Página 52 - A violent equinoctial gale, on the night of the 1st and 2nd of October, came storming from the north-west, shifting after a few hours full eight points, and then blowing still more violently from the south-west. The waters of the North Sea...
Página 190 - September 9, in which the Duke communicated to Philip the capture of Egmont and Horn, he announced to him his determination to establish a new court for the trial of crimes committed during the recent period of troubles. This wonderful tribunal was accordingly created with the least possible delay. It was called the Council of Troubles, but it soon acquired the terrible name by which it will be forever known in history, of the Blood-Council.
Página 51 - Ye call us rateaters and dog-eaters," they cried, " and it is true. So long, then, as ye hear dog bark or cat mew within the walls, ye may know that the city holds out. And when all has perished but ourselves, be sure that we will each devour our left arms, retaining our right to defend our women, our liberty, and our religion, against the foreign tyrant.
Página 139 - Place by a single row of buildings, was lighted up, but not attacked, by the flames. The tall spire cast its gigantic shadow across the last desperate conflict. In the street called the Canal au Sucre, immediately behind the Town-house, there was a fierce struggle, a horrible massacre. A crowd of burghers, grave magistrates, and such of the German soldiers as remained alive, still confronted the ferocious Spaniards.
Página 55 - Strange sights and sounds occurred at different moments to bewilder the anxious sentinels. A long procession of lights issuing from the fort was seen to flit across the black face of the waters in the dead of night, and the whole of the city wall, between the Cowgate and the Tower of Burgundy, fell with a loud crash.
Página 56 - Had the city, indeed, been carried in the night; had the massacre already commenced ; had all this labor and audacity been expended in vain? Suddenly a man was descried, wading breast-high through the water from Lammen towards the fleet, while at the same time, one solitary boy was seen to wave his cap from the summit of the fort. After a moment of doubt, the happy mystery was solved. The Spaniards had fled, panicstruck, during the darkness.
Página 53 - Zealanders, too, sprang from their vessels upon the crumbling dyke and drove their retreating foes into the sea. They hurled their harpoons at them, with an accuracy acquired in many a polar chase; they plunged into the waves in the keen pursuit, attacking them with boat-hook and dagger. The numbers who thus fell beneath these corsairs, who neither gave nor took quarter, were never counted, but probably not less than a thousand perished.

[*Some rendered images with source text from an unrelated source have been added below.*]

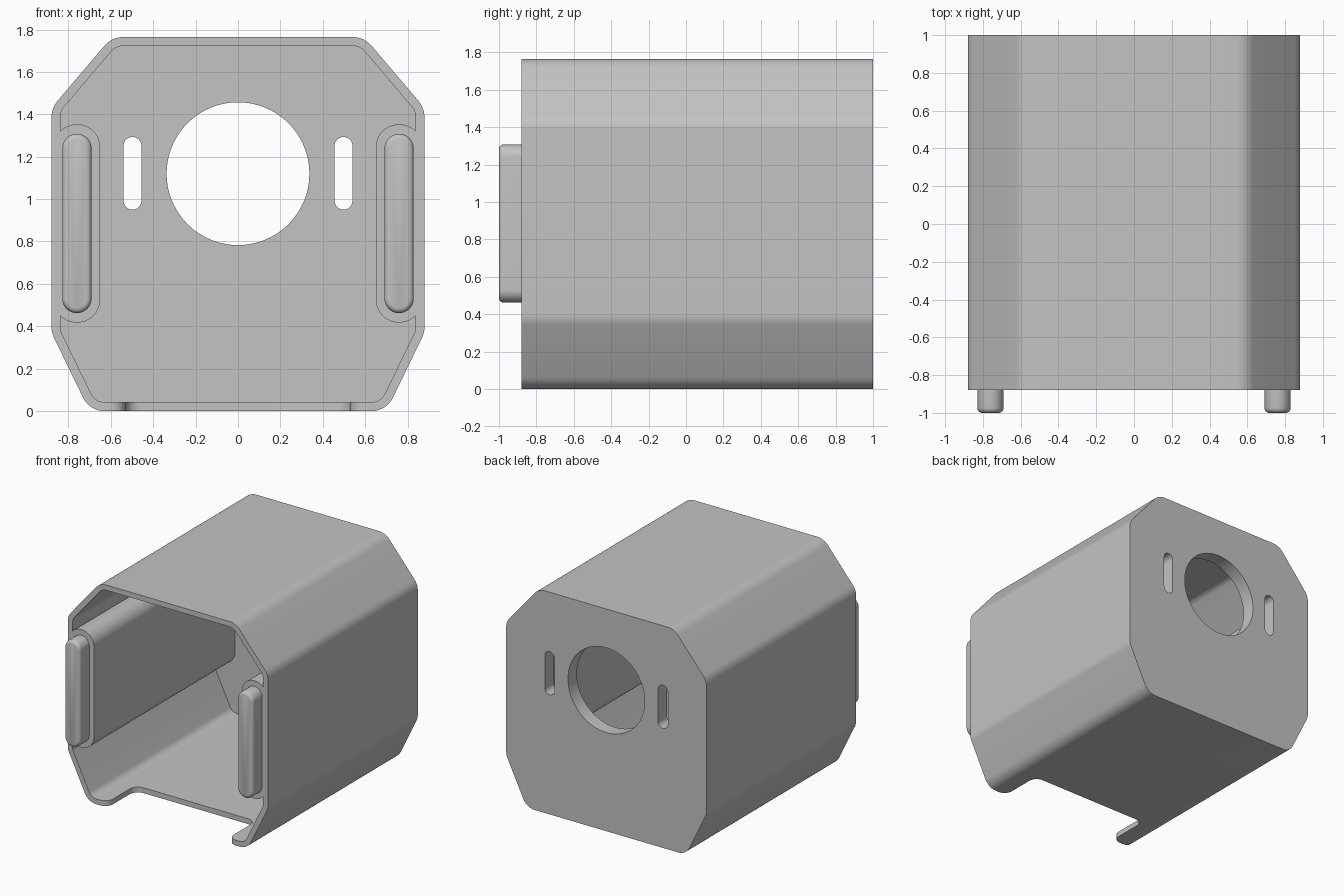
import bpy, bmesh, math
from mathutils import Vector, geometry

cube = bpy.data.objects.get("Cube")
if cube:
    bpy.data.objects.remove(cube, do_unlink=True)

grey = bpy.data.materials.new("plain grey")
grey.use_nodes = True
COLOUR = (0.55, 0.55, 0.55, 1)
grey.diffuse_color = COLOUR
grey.node_tree.nodes["Principled BSDF"].inputs["Base Color"].default_value = COLOUR

FRONT, BACK, WALL, BACK_WALL = -0.88, 1.0, 0.042, 0.11


def rounded(corners, steps=8):
    """Round each (x, y, radius) corner of a polygon with an arc."""
    out = []
    for i, (x, y, r) in enumerate(corners):
        p = Vector((x, y))
        if r <= 0:
            out.append(p)
            continue
        u = (Vector(corners[i - 1][:2]) - p).normalized()
        v = (Vector(corners[(i + 1) % len(corners)][:2]) - p).normalized()
        half = u.angle(v) / 2
        c = p + (u + v).normalized() * r / math.sin(half)
        t = r / math.tan(half)
        a, b = (p + u * t - c).normalized(), (p + v * t - c).normalized()
        out += [c + a.slerp(b, k / steps) * r for k in range(steps + 1)]
    return out


def mirrored(half):
    """Complete a half outline across x = 0."""
    return half + [(-x, y, r) for x, y, r in reversed(half)]


def inset(corners, d):
    """Move every side of a counter-clockwise polygon inwards."""
    lines = []
    for i, c in enumerate(corners):
        a, b = Vector(c[:2]), Vector(corners[(i + 1) % len(corners)][:2])
        n = (b - a).normalized()
        shift = Vector((-n.y, n.x)) * d
        lines.append((a + shift, b + shift))
    out = []
    for i, c in enumerate(corners):
        (a, b), (e, f) = lines[i - 1], lines[i]
        da, de = b - a, f - e
        s = (e - a).cross(de) / da.cross(de)
        p = a + da * s
        out.append((p.x, p.y, c[2] - d))
    return out


def slot(x, z0, z1, r):
    """Upright outline with full round ends."""
    q = r * 0.999
    return rounded([(x - r, z0, q), (x + r, z0, q), (x + r, z1, q), (x - r, z1, q)], 12)


def prism(name, outline, lo, hi, upright=False, bevel=0):
    """Extrude an outline along y, or along z when upright."""
    place = (lambda p, h: (p.x, p.y, h)) if upright else (lambda p, h: (p.x, h, p.y))
    bm = bmesh.new()
    ends = [[bm.verts.new(place(p, h)) for p in outline] for h in (lo, hi)]
    front = bm.faces.new(ends[0])
    bm.faces.new(ends[1])
    n = len(outline)
    for i in range(n):
        j = (i + 1) % n
        bm.faces.new((ends[0][i], ends[0][j], ends[1][j], ends[1][i]))
    bmesh.ops.recalc_face_normals(bm, faces=bm.faces)
    if bevel:
        bmesh.ops.bevel(bm, geom=list(front.edges), offset=bevel, segments=4,
                        profile=0.5, affect='EDGES')
    mesh = bpy.data.meshes.new(name)
    bm.to_mesh(mesh)
    bm.free()
    mesh.materials.append(grey)
    ob = bpy.data.objects.new(name, mesh)
    bpy.context.collection.objects.link(ob)
    return ob


def select(ob):
    bpy.ops.object.select_all(action='DESELECT')
    ob.select_set(True)
    bpy.context.view_layer.objects.active = ob


def combine(target, tool, operation):
    """Apply a boolean and discard the tool."""
    select(target)
    mod = target.modifiers.new(operation, 'BOOLEAN')
    mod.object, mod.operation, mod.solver = tool, operation, 'EXACT'
    bpy.ops.object.modifier_apply(modifier=mod.name)
    bpy.data.objects.remove(tool, do_unlink=True)


# Eight-sided shell, open at the front
section = mirrored([(0.70, 0, 0.11), (0.88, 0.37, 0.12), (0.88, 1.43, 0.12), (0.595, 1.765, 0.12)])
housing = prism("housing", rounded(section), FRONT, BACK)
cavity = prism("cavity_cutter", rounded(inset(section, WALL)), FRONT - 0.2, BACK - BACK_WALL)
combine(housing, cavity, 'DIFFERENCE')

# Round opening and two slots in the back wall
disc = [Vector((0.337 * math.cos(k * math.tau / 64), 1.12 + 0.337 * math.sin(k * math.tau / 64)))
        for k in range(64)]
openings = [disc] + [slot(s * 0.498, 0.95, 1.293, 0.042) for s in (-1, 1)]
for outline in openings:
    combine(housing, prism("opening_cutter", outline, 0.7, 1.2), 'DIFFERENCE')

# Rounded notch in the front of the floor
lip = FRONT - 0.001
notch = mirrored([(0.75, -1.1, 0), (0.75, lip, 0), (0.53, lip, 0.07), (0.53, -0.53, 0.07)])
combine(housing, prism("notch_cutter", rounded(notch), -0.1, 0.1, upright=True), 'DIFFERENCE')

# Full-length side ribs, each carrying a locating tab
for side, s in (("left", 1), ("right", -1)):
    rib = prism("rib", slot(s * 0.76, 0.417, 1.353, 0.11), FRONT, BACK - 0.05)
    combine(housing, rib, 'UNION')
    tab = prism(side + "_tab", slot(s * 0.76, 0.462, 1.308, 0.069), -1.0, FRONT + 0.02, bevel=0.025)
    select(tab)
    bpy.ops.object.shade_smooth_by_angle(angle=math.radians(30))

select(housing)
bpy.ops.object.shade_smooth_by_angle(angle=math.radians(30))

Página 50 - What would ye, my friends? Why do ye murmur that we do not break our vows and surrender the city to the Spaniards? a fate more horrible than the agony which she now endures. I tell you I have made an oath to hold the city, and may God give me strength to keep my oath! I can die but once; whether by your hands, the enemy's, or by the hand of God. My own fate is indifferent to me, not so that of the city entrusted to my care. I know that we shall starve if not soon relieved ; but starvation is preferable...
Página 57 - Zealanders, emaciated burgher guards, sailors, soldiers, women, children, — nearly every living person within the walls, — all repaired without delay to the great church, stout Admiral Boisot leading the way. The starving and heroic city, which had been so firm in its resistance to an earthly king, now bent itself in humble gratitude before the King of kings.